• [WHAT YOU WILL DO] For the data below, give again exactly the lines from the one containing "for y0, y1 in" through the one containing "s * .388, s)", both ends included, and no others.

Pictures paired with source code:
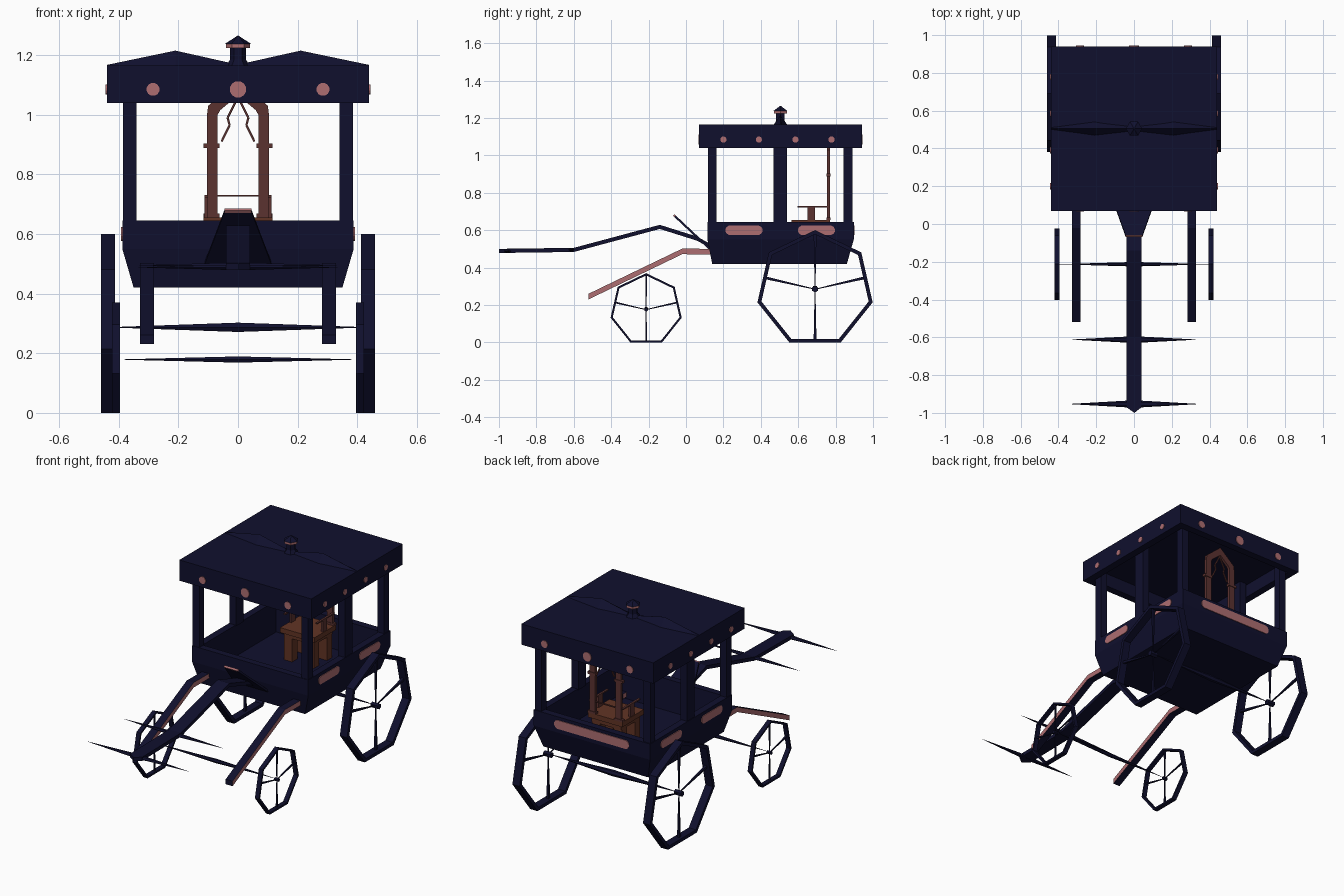
import bpy, bmesh, math
from mathutils import Vector

if "Cube" in bpy.data.objects:
    bpy.data.objects.remove(bpy.data.objects["Cube"])


def material(name, col):
    m = bpy.data.materials.new(name)
    m.diffuse_color = (*col, 1)
    m.use_nodes = True
    m.node_tree.nodes["Principled BSDF"].inputs["Base Color"].default_value = m.diffuse_color
    return m


NAVY = material("dark navy", (0.005, 0.005, 0.027))
PINK = material("dusty pink", (0.42, 0.155, 0.165))
BROWN = material("red brown", (0.105, 0.032, 0.03))
WOOD = material("warm brown", (0.12, 0.034, 0.018))


def loft(name, rings, mat, closed=False, mat2=None, rule=None):
    """Skin equal-length rings of points; cap the ends unless closed."""
    bm = bmesh.new()
    vs = [[bm.verts.new(p) for p in r] for r in rings]
    n = len(rings[0])
    for i in range(len(vs) - (0 if closed else 1)):
        a, b = vs[i], vs[(i + 1) % len(vs)]
        for j in range(n):
            k = (j + 1) % n
            bm.faces.new((a[j], a[k], b[k], b[j]))
    if not closed:
        bm.faces.new(vs[0])
        bm.faces.new(vs[-1])
    bmesh.ops.recalc_face_normals(bm, faces=bm.faces)
    if rule:
        for f in bm.faces:
            f.material_index = int(rule(f.normal))
    me = bpy.data.meshes.new(name)
    bm.to_mesh(me)
    bm.free()
    me.materials.append(mat)
    if mat2:
        me.materials.append(mat2)
    ob = bpy.data.objects.new(name, me)
    bpy.context.collection.objects.link(ob)
    return ob


def rect(x, y0, y1, z):
    return [(-x, y0, z), (x, y0, z), (x, y1, z), (-x, y1, z)]


def box(name, x0, x1, y0, y1, z0, z1, mat):
    return loft(name, [[(x0, y0, z), (x1, y0, z), (x1, y1, z), (x0, y1, z)] for z in (z0, z1)], mat)


def ribbon(name, path, x0, x1, t, mat, **kw):
    """Bar of thickness t following a y,z path."""
    return loft(name, [[(x0, y, z - t / 2), (x1, y, z - t / 2), (x1, y, z + t / 2), (x0, y, z + t / 2)]
                       for y, z in path], mat, **kw)


def spindle(name, half, y, z, ry, rz):
    rings = []
    for x, s in ((-half, .03), (0, 1), (half, .03)):
        rings.append([(x, y + s * ry * math.cos(a * math.pi / 3), z + s * rz * math.sin(a * math.pi / 3))
                      for a in range(6)])
    return loft(name, rings, NAVY)


def strut(name, a, b, ra, rb, mat):
    a, b = Vector(a), Vector(b)
    d = (b - a).normalized()
    u = d.orthogonal().normalized()
    v = d.cross(u)
    dirs = (u, v, -u, -v)
    return loft(name, [[a + q * ra for q in dirs], [b + q * rb for q in dirs]], mat)


# Open tub with tapered base
loft("body_tub", [rect(.35, .14, .86, .42), rect(.388, .115, .897, .55), rect(.388, .115, .897, .645),
                  rect(.345, .155, .855, .645), rect(.34, .165, .85, .46)], NAVY)

# Posts between tub and roof
for s in (-1, 1):
    for y0, y1 in ((.118, .163), (.468, .54), (.843, .89)):
        a, b = sorted((s * .34, s * .385))
        box("roof_post", a, b, y0, y1, .64, 1.13, NAVY)

# Roof with deep hollow fascia
loft("roof", [rect(.44, .07, .94, 1.165), rect(.44, .07, .94, 1.04), rect(.395, .115, .895, 1.04),
              rect(.395, .115, .895, 1.12)], NAVY)

# Twin roof crests, thin pyramids along the width
for s in (-1, 1):
    loft("roof_crest", [[(s * x, .505 - w, 1.164), (s * x, .505 + w, 1.164), (s * x, .505, z)]
                        for x, w, z in ((.44, .006, 1.167), (.21, .036, 1.215), (0, .012, 1.168))], NAVY)


# Roof finial with a pink collar
def disc(r, z, n=6):
    return [(r * math.cos(i * 2 * math.pi / n), .505 + r * math.sin(i * 2 * math.pi / n), z) for i in range(n)]


loft("finial_neck", [disc(.042, 1.163), disc(.026, 1.185), disc(.026, 1.225)], NAVY)
loft("finial_collar", [disc(.04, 1.223), disc(.04, 1.238)], PINK)
loft("finial_cap", [disc(.043, 1.238), disc(.002, 1.265)], NAVY)


# Pink plates on the walls and fascia
def pill(cu, cv, hw, r, n=12):
    pts = []
    for i in range(n):
        a = (i + .5) * 2 * math.pi / n
        pts.append((cu + r * math.cos(a) + math.copysign(hw - r, math.cos(a)), cv + r * math.sin(a)))
    return pts


def plate(name, pts, axis, d, sign):
    rings = []
    for off in (-.002, .004):
        w = d + sign * off
        rings.append([(w, u, v) if axis == 'x' else (u, w, v) for u, v in pts])
    loft(name, rings, PINK)


for s in (-1, 1):
    for y in (.20, .39, .585, .778):
        plate("fascia_dot", pill(y, 1.085, .017, .017), 'x', s * .44, s)
    for y in (.31, .697):
        plate("side_panel", pill(y, .6, .1, .025), 'x', s * .388, s)
for x, r in ((-.285, .022), (0, .028), (.285, .022)):
    plate("front_dot", pill(x, 1.085, r, r), 'y', .07, -1)
    plate("rear_dot", pill(x, 1.085, r, r), 'y', .94, 1)
plate("rear_panel", pill(0, .6, .25, .027), 'y', .897, 1)


# Seven-sided wheels with tapered spokes
def wheel(name, s, y, R, x0, x1, t):
    zc = R * math.cos(math.pi / 7)

    def p(x, r, a):
        return (s * x, y + r * math.sin(a), zc + r * math.cos(a))
    rings = []
    for i in range(7):
        a = i * 2 * math.pi / 7
        rings.append([p(x0, R, a), p(x1, R, a), p(x1, R - t, a), p(x0, R - t, a)])
    loft(name + "_rim", rings, NAVY, closed=True)
    xm = (x0 + x1) / 2
    for deg, k in ((0, .96), (77, .9), (180, .89), (-77, .9)):
        a = math.radians(deg)
        strut(name + "_spoke", p(xm, 0, a), p(xm, R * k, a), .003, R * .035, NAVY)
    h = R * .055
    loft(name + "_hub", [[p(x, h, j * math.pi / 3) for j in range(6)] for x in (x0, x1)], NAVY)


for s in (-1, 1):
    wheel("rear_wheel", s, .69, .316, .412, .46, .022)
    wheel("front_wheel", s, -.213, .195, .395, .422, .012)
spindle("rear_axle", .43, .69, .287, .018, .018)
spindle("front_axle", .40, -.213, .179, .012, .012)

# Side shafts, pink on their flanks
for s in (-1, 1):
    a, b = sorted((s * .282, s * .328))
    ribbon("side_shaft", [(.2, .485), (-.02, .487), (-.52, .246)], a, b, .03, NAVY,
           mat2=PINK, rule=lambda n: abs(n.x) > .7)

# Drawbar with pointed end and cross bars
ribbon("drawbar", [(.15, .505), (.06, .555), (-.14, .618), (-.6, .495), (-.97, .49)], -.04, .04, .022, NAVY)
loft("drawbar_tip", [[(x, -.97, z), (x * .05, -1.0, z), (-x, -.97, z)] for x, z in ((.04, .479), (.04, .501))], NAVY)
spindle("rear_cross_bar", .33, -.612, .495, .018, .011)
spindle("front_cross_bar", .34, -.953, .488, .02, .011)


# Sloping dash plate with pink top edge
def dash(w, y, z):
    return [(-w, y, z), (w, y, z), (w, y + .008, z + .008), (-w, y + .008, z + .008)]


loft("dash_plate", [dash(.115, .13, .49), dash(.045, -.066, .674)], NAVY)
loft("dash_edge", [dash(.046, -.064, .671), dash(.046, -.07, .678)], PINK)

# Chair: seat slab, block legs, arms
box("chair_seat", -.115, .115, .565, .77, .625, .655, WOOD)
box("chair_apron", -.1, .1, .58, .76, .6, .625, WOOD)
for s in (-1, 1):
    for y in (.58, .705):
        a, b = sorted((s * .045, s * .1))
        box("chair_leg", a, b, y, y + .05, .455, .61, WOOD)
    a, b = sorted((s * .1, s * .112))
    box("chair_arm", a, b, .595, .76, .723, .731, BROWN)
    box("chair_arm_post", a, b, .65, .69, .65, .725, BROWN)
    # Chair back: columns with capitals
    a, b = sorted((s * .068, s * .104))
    box("back_column", a, b, .753, .769, .65, 1.0, BROWN)
    a, b = sorted((s * .062, s * .116))
    box("column_capital", a, b, .75, .773, .888, .903, BROWN)
    box("column_base", a, b, .75, .773, .655, .668, BROWN)
    # Thin hanging tracery inside the arch
    pts = [(0, 1.06), (.035, .99), (.028, .965), (.055, .91)]
    for (xa, za), (xb, zb) in zip(pts, pts[1:]):
        strut("arch_tracery", (s * xa, .761, za), (s * xb, .761, zb), .005, .005, BROWN)
box("back_rail", -.11, .11, .757, .765, .725, .731, BROWN)

# Pointed arch head of the chair back
arch = [(-.104, 1.0, -.068, 1.0), (-.1, 1.03, -.06, 1.015), (0, 1.115, 0, 1.065),
        (.1, 1.03, .06, 1.015), (.104, 1.0, .068, 1.0)]
loft("back_arch", [[(xo, .753, zo), (xo, .769, zo), (xi, .769, zi), (xi, .753, zi)]
                   for xo, zo, xi, zi in arch], BROWN)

• [RESULT OF THE TASK]
    for y0, y1 in ((.118, .163), (.468, .54), (.843, .89)):
        a, b = sorted((s * .34, s * .385))
        box("roof_post", a, b, y0, y1, .64, 1.13, NAVY)

# Roof with deep hollow fascia
loft("roof", [rect(.44, .07, .94, 1.165), rect(.44, .07, .94, 1.04), rect(.395, .115, .895, 1.04),
              rect(.395, .115, .895, 1.12)], NAVY)

# Twin roof crests, thin pyramids along the width
for s in (-1, 1):
    loft("roof_crest", [[(s * x, .505 - w, 1.164), (s * x, .505 + w, 1.164), (s * x, .505, z)]
                        for x, w, z in ((.44, .006, 1.167), (.21, .036, 1.215), (0, .012, 1.168))], NAVY)


# Roof finial with a pink collar
def disc(r, z, n=6):
    return [(r * math.cos(i * 2 * math.pi / n), .505 + r * math.sin(i * 2 * math.pi / n), z) for i in range(n)]


loft("finial_neck", [disc(.042, 1.163), disc(.026, 1.185), disc(.026, 1.225)], NAVY)
loft("finial_collar", [disc(.04, 1.223), disc(.04, 1.238)], PINK)
loft("finial_cap", [disc(.043, 1.238), disc(.002, 1.265)], NAVY)


# Pink plates on the walls and fascia
def pill(cu, cv, hw, r, n=12):
    pts = []
    for i in range(n):
        a = (i + .5) * 2 * math.pi / n
        pts.append((cu + r * math.cos(a) + math.copysign(hw - r, math.cos(a)), cv + r * math.sin(a)))
    return pts


def plate(name, pts, axis, d, sign):
    rings = []
    for off in (-.002, .004):
        w = d + sign * off
        rings.append([(w, u, v) if axis == 'x' else (u, w, v) for u, v in pts])
    loft(name, rings, PINK)


for s in (-1, 1):
    for y in (.20, .39, .585, .778):
        plate("fascia_dot", pill(y, 1.085, .017, .017), 'x', s * .44, s)
    for y in (.31, .697):
        plate("side_panel", pill(y, .6, .1, .025), 'x', s * .388, s)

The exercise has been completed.